BY MARK BLAINE | OP-ED CONTRIBUTOR
The Oregonian’s restructuring leaves real questions about the future of critical local coverage, but it will also push readers and journalists to address new ways of getting and using news — whether we like it or not.
BY MARK BLAINE | OP-ED CONTRIBUTOR
The short term news about the news in Portland is painful. The Oregonian’s restructuring leaves real questions about the future of critical local coverage that’s difficult to pay for, but it will also push readers and journalists to address new ways of getting and using news — whether we like it or not.
In the past year, Advance Publications has restructured and cut home delivery of newspapers in New Orleans, Cleveland, Pennsylvania, New York and Alabama. Now Advance, the owner of The Oregonian, has applied a similar formula to Portland that includes significant layoffs.
Advance’s idea is simple. Its four-day delivery decision relates to the unevenness of advertising revenue across the week. Monday, Tuesday and Thursday editions attract fewer advertisers and often lose money, so the decision to cut distribution on those days is a cost-saving measure, albeit a risky one. Print is where many readers are most at home, and the move relies on shifting some of those readers to digital products on off days.
The Gannett chain tried a similar approach in Detroit four years ago, writes John K. Hartman, a journalism professor at Central Michigan University. But it lost so many readers that it resumed some limited daily circulation. In addition, Hartman writes, the projected move of readers and advertisers to digital outlets didn’t happen and a large segment of the readership was lost.

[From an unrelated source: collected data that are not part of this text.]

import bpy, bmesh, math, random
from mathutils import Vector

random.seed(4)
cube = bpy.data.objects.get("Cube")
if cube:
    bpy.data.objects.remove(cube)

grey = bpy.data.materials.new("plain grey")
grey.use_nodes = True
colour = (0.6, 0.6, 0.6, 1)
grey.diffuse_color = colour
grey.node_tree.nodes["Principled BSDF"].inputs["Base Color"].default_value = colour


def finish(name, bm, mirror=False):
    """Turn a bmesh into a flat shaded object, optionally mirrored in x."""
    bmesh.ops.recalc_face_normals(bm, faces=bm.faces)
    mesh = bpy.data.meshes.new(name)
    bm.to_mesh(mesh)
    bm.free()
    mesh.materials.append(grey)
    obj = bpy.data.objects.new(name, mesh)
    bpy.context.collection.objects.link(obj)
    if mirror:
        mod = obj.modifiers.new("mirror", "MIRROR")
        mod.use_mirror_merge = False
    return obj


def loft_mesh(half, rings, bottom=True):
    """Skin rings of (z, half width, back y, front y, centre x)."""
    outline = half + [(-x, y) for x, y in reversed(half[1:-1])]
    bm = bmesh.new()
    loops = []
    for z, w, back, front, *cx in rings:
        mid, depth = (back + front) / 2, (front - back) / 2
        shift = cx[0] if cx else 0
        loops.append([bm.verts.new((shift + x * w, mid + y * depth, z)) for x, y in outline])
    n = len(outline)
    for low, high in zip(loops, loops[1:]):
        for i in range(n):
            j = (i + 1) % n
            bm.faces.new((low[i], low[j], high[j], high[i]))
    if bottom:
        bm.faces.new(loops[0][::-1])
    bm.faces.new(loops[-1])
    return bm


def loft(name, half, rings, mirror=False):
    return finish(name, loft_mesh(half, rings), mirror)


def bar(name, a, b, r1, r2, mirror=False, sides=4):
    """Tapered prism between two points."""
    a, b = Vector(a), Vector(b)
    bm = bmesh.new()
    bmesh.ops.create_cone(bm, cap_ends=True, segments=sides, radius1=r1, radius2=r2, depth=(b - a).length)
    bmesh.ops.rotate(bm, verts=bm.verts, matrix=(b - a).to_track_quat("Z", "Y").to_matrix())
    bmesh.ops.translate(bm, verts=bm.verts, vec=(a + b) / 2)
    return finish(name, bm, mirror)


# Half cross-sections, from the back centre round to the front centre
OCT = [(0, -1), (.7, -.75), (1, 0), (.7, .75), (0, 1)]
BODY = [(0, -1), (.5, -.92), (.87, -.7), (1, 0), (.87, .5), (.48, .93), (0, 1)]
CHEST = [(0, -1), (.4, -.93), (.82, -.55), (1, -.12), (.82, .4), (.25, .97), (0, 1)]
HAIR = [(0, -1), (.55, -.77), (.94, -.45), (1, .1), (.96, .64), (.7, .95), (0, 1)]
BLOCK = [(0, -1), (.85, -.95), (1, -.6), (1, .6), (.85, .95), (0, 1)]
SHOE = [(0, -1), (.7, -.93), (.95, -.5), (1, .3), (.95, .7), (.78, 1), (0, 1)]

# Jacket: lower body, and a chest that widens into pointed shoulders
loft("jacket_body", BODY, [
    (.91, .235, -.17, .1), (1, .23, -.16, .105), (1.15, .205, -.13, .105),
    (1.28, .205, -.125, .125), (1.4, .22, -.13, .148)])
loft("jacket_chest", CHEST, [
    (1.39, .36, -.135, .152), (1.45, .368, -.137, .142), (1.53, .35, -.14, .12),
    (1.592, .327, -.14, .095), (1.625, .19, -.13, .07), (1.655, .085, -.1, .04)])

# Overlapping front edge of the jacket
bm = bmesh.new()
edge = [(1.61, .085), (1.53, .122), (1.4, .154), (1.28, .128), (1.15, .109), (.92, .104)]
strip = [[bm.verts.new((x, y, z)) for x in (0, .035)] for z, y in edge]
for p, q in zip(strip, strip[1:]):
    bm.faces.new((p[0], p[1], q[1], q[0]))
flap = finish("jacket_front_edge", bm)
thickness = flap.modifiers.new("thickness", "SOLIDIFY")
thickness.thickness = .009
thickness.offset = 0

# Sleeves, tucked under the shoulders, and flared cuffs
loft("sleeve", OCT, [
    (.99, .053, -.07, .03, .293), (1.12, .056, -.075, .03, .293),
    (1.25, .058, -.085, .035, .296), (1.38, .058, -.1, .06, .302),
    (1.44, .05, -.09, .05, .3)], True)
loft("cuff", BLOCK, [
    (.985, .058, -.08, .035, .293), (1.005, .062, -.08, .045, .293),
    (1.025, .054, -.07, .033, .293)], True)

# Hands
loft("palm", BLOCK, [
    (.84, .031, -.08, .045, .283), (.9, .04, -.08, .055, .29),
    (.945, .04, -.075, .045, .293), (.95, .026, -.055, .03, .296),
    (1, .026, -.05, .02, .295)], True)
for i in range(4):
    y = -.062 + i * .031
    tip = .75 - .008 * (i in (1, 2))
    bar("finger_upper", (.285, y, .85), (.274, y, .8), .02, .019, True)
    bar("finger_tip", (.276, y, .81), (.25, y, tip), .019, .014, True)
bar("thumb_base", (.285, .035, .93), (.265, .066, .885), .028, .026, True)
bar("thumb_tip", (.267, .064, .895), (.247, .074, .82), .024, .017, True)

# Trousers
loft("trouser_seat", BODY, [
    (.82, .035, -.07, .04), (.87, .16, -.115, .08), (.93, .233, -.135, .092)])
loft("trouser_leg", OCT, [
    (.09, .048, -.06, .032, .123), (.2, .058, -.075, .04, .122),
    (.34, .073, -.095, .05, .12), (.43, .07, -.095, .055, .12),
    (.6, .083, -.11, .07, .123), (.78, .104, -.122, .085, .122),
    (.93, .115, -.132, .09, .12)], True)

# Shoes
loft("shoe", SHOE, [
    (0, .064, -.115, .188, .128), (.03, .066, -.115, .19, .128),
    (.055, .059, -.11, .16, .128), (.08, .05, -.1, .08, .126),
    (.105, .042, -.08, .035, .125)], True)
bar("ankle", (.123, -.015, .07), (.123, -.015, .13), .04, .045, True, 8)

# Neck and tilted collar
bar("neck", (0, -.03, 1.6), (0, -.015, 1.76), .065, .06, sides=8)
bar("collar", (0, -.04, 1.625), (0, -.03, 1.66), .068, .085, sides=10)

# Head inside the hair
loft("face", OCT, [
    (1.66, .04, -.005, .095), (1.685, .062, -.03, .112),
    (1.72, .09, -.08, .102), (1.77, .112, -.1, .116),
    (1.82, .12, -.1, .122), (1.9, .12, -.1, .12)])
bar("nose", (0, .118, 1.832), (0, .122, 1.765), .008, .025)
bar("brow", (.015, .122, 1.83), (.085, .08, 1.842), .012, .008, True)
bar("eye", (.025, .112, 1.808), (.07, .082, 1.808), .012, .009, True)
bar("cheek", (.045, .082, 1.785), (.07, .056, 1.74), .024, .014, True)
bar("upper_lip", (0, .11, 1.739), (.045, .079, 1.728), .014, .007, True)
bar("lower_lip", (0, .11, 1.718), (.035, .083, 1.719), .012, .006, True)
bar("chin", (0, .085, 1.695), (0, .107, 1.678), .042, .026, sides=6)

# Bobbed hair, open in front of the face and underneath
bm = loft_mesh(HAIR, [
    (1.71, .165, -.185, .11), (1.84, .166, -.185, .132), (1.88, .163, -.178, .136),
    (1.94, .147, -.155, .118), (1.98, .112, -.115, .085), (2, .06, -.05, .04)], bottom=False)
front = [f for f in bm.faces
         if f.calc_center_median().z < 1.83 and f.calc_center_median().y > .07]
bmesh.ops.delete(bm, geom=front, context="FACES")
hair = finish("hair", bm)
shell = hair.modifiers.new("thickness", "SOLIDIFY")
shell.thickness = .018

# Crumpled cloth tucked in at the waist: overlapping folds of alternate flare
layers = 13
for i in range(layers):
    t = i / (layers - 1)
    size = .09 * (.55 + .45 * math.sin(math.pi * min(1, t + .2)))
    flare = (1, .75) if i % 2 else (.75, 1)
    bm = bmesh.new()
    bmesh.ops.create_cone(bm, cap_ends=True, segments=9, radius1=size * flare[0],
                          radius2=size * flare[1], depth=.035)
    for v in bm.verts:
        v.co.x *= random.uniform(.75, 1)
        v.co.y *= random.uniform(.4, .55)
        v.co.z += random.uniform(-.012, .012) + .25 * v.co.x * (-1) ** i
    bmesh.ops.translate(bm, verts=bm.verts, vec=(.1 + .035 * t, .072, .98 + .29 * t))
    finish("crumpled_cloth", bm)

“Once you break the daily newspaper reading habit, it never comes back for some folks,” writes Hartman.
The ritual of reading a physical paper is important to millions of readers. Digital is the center of publishing, bringing with it some incredible opportunities, but right now, the paper edition still pays the bills. Digital-first publishing operates differently — users experience and expect different things from online and from mobile platforms — and that’s a problem that many newspapers have been slow to address.
We’re moving to a news ecosystem that won’t have one dominant news source in one dominant platform. That’s a good thing for diverse coverage but a challenge to find sustainable business models.
Competing publications elsewhere have benefitted from the dominant daily’s pull back. When the Advance-owned Times-Picayune in New Orleans cut back home delivery and laid off staff last year, the Baton Rouge Advocate stepped in. The daily, which is 73 miles door-to-door north of the Times-Picayune and serves a population that’s about two-thirds the size of New Orleans, filled missing delivery days and hired some Times-Picayune staff.
Readership is also up at The Lens, a nonprofit news organization launched four years ago, and several hyperlocal new sites. There’s even talk of a newspaper territory war of sorts, although as James Gill points out in a column in the Advocate on Saturday, it’s not like the really old days when insults exchanged in print once led to a duel between two New Orleans editors.
In a commentary in The Lens last month, Managing Editor Steve Myers reflected on the last year and how their nonprofit strategy has unfolded in the wake of the Times-Picayune’s changes. The Lens relies on partnerships with local traditional media, and Myers writes, “Lens journalism reaches people even if they never visit our website. But even there, our growth has been astounding. Compared to last May, the number of daily unique visitors has tripled.”
It’s a non-traditional news approach unfolding in a way more in line with how a publication that started as digital would develop content. The Lens’s financial pressures — trading owners for donors — lead to a different news product: It requires partners in established media organizations, and it can’t try to cover everything because it runs on a much smaller staff.
Nonprofit journalism isn’t a replacement for daily newspapers, but it’s one of many models that may fill gaps in local news coverage as dailies contract. It offers much potential as a watchdog for local government, and efforts around the country, led by the example of the digitally savvy newsroom of ProPublica, tend to focus on deep dives into issues rather than broad coverage. Smaller local versions around the country, like The Lens, report and develop the stories, and depend on a solid traditional news infrastructure to get their stories out.
In Portland, there’s healthy competition between a diverse group of sources, including Willamette Week and other alternative weeklies, weekly newspapers, hyperlocal sites, Oregon Public Broadcasting and traditional television and radio coverage. Some of these are likely to benefit from the Oregonian’s changes.
For a clue about the way local news spreads, however, a reader doesn’t have to go much further than the news of the Oregonian’s announcement of layoffs and restructuring — the real scoop could be found by pinging between three or four different websites and noodling around various Twitter feeds connected to the issue. It was, and is, up to the consumer to aggregate.
Mark Blaine is an award-winning investigative reporter and the coordinator of the Gateway to Media series in the University of Oregon School of Journalism and Communications.
Editor’s note: Oregon Business accepts op-ed columns on topics relevant to the state’s business community. See op-ed submission guidelines here.